[Saved entries]
↓

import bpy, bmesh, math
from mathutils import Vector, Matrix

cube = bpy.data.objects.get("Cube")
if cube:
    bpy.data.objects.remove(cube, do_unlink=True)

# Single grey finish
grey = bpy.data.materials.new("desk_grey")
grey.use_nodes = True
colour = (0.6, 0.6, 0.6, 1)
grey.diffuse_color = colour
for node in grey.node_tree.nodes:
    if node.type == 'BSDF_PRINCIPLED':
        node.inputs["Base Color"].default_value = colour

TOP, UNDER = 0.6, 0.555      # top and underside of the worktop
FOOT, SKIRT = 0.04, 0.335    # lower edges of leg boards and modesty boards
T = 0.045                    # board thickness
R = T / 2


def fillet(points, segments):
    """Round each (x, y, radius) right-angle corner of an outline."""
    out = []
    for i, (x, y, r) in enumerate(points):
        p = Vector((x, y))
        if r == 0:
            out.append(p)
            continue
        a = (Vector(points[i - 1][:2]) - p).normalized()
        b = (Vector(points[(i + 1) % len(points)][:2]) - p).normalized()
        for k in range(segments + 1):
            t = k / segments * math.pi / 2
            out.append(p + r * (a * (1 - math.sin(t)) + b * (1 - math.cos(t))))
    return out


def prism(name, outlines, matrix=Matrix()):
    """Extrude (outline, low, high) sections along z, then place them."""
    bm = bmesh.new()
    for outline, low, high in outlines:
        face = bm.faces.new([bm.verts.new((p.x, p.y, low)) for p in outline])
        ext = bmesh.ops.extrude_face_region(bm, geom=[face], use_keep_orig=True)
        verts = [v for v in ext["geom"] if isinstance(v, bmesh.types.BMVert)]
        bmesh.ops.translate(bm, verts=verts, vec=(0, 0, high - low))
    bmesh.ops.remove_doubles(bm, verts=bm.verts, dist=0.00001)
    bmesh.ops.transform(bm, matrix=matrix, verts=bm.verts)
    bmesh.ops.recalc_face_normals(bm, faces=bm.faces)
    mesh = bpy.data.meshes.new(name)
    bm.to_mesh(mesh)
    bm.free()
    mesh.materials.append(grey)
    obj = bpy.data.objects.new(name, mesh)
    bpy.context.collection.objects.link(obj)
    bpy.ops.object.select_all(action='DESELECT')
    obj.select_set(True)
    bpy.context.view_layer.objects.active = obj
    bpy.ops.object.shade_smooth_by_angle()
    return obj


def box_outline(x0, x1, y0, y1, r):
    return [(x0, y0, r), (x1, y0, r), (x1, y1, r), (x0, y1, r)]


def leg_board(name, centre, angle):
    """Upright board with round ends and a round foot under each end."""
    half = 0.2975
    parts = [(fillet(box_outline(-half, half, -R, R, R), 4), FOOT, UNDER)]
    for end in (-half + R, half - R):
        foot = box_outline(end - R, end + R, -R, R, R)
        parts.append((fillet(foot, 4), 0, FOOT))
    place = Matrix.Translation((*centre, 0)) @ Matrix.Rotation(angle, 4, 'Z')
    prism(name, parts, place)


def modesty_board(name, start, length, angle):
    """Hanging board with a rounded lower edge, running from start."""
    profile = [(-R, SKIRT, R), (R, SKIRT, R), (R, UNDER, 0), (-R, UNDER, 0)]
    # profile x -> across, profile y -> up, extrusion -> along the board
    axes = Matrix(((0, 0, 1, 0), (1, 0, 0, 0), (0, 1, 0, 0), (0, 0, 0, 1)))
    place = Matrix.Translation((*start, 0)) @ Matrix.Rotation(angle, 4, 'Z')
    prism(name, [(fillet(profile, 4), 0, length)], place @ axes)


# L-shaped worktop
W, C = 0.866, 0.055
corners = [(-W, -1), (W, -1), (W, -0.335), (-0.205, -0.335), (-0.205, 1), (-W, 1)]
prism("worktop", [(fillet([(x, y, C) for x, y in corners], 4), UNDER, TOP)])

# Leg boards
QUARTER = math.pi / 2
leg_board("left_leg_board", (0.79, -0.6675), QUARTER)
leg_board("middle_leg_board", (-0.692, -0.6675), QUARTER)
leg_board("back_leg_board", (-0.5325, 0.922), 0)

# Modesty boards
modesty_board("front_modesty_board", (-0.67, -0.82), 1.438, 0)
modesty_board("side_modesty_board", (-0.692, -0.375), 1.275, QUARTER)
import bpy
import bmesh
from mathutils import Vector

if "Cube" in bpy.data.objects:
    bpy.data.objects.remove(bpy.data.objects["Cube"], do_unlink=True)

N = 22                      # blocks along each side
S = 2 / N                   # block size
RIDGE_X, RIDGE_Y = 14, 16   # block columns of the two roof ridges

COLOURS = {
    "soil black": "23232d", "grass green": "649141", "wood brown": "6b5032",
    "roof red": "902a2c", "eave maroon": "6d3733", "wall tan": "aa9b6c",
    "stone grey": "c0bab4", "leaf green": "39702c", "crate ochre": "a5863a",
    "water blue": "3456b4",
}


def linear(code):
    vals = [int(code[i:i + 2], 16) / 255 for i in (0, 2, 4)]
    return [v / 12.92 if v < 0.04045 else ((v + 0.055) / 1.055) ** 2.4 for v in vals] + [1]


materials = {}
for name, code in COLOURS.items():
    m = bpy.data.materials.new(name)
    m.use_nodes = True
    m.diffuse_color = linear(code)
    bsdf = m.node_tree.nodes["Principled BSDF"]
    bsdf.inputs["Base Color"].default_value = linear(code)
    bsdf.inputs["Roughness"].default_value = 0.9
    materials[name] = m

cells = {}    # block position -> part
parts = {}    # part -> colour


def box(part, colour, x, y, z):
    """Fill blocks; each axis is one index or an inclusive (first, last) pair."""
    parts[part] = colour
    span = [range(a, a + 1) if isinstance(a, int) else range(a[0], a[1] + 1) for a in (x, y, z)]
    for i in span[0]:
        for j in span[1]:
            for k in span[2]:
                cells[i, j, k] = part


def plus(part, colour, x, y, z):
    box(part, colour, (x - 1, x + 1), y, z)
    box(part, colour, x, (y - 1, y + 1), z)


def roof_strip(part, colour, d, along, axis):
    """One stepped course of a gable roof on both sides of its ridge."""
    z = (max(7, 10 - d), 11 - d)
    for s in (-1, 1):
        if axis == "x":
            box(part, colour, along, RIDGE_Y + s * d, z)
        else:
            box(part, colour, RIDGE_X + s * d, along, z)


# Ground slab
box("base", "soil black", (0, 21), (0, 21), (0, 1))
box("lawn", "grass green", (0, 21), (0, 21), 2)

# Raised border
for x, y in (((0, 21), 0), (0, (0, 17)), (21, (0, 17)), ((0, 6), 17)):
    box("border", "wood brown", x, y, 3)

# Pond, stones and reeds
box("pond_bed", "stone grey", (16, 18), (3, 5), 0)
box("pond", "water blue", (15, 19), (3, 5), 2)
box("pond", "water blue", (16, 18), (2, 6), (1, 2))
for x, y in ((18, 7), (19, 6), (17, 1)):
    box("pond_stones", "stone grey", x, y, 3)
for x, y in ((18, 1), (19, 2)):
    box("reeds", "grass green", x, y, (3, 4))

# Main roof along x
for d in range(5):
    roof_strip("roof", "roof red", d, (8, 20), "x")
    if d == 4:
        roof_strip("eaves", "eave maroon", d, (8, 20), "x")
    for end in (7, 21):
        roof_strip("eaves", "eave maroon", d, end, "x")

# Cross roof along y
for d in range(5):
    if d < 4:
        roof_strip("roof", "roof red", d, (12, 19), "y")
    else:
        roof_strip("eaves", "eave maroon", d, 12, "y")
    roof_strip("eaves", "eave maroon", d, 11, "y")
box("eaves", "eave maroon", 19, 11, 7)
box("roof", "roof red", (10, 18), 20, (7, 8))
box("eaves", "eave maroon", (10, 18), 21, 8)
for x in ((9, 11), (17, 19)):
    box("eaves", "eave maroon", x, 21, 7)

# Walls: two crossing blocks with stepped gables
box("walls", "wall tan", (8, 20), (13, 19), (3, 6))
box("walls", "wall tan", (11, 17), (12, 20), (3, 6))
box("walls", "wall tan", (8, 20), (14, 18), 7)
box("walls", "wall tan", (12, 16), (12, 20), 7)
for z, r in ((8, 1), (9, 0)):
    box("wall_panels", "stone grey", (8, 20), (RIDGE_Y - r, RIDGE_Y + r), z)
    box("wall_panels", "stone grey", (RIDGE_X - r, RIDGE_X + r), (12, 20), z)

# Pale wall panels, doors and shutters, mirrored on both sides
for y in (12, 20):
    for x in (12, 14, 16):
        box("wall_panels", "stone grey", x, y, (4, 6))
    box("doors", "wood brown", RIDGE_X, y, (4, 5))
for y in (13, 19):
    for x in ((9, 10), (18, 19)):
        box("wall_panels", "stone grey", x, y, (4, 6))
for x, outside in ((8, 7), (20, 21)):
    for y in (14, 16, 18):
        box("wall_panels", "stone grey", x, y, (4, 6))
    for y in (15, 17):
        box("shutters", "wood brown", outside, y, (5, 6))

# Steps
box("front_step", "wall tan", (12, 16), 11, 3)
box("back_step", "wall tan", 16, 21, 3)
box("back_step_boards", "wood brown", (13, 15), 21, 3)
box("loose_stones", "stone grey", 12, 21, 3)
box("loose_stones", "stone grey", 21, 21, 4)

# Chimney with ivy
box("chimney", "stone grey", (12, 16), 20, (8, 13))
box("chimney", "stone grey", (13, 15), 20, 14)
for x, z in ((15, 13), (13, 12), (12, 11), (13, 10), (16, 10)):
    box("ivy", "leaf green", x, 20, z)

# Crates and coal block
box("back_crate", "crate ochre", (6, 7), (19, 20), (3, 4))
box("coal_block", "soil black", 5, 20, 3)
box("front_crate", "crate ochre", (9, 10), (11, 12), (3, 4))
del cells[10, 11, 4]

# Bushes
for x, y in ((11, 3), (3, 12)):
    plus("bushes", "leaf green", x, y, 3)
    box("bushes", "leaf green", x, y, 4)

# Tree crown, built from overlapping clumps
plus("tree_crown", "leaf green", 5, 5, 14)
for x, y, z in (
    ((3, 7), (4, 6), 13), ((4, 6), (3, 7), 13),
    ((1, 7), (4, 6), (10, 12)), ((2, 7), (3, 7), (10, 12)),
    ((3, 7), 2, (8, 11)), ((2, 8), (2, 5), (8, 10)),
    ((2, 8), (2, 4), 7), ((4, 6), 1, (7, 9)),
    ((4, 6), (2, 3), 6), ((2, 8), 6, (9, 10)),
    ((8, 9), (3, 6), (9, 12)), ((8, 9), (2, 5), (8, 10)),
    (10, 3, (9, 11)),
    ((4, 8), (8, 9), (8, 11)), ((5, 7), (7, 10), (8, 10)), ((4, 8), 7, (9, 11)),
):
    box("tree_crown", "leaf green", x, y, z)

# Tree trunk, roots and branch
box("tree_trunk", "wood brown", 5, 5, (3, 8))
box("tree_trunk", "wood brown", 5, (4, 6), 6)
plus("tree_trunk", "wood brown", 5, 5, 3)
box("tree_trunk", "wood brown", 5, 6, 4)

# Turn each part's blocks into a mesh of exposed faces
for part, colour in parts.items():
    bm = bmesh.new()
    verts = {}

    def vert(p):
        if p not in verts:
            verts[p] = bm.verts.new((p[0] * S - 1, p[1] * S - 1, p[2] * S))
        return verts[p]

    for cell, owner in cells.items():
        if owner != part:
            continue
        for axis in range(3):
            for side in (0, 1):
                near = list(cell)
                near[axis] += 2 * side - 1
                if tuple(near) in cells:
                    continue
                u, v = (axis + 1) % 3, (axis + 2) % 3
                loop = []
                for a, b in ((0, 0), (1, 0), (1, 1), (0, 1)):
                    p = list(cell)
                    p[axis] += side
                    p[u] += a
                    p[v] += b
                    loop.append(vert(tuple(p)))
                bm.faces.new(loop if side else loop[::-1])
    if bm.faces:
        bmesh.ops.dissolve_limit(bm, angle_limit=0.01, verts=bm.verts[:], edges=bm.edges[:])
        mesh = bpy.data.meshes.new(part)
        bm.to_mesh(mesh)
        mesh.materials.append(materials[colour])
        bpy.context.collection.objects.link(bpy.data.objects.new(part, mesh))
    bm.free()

↑

:: ACTIVITY ::
From the records above, copy each line that contains the word "soil".

:: RESULT OF THE TASK ::
    "soil black": "23232d", "grass green": "649141", "wood brown": "6b5032",
box("base", "soil black", (0, 21), (0, 21), (0, 1))
box("coal_block", "soil black", 5, 20, 3)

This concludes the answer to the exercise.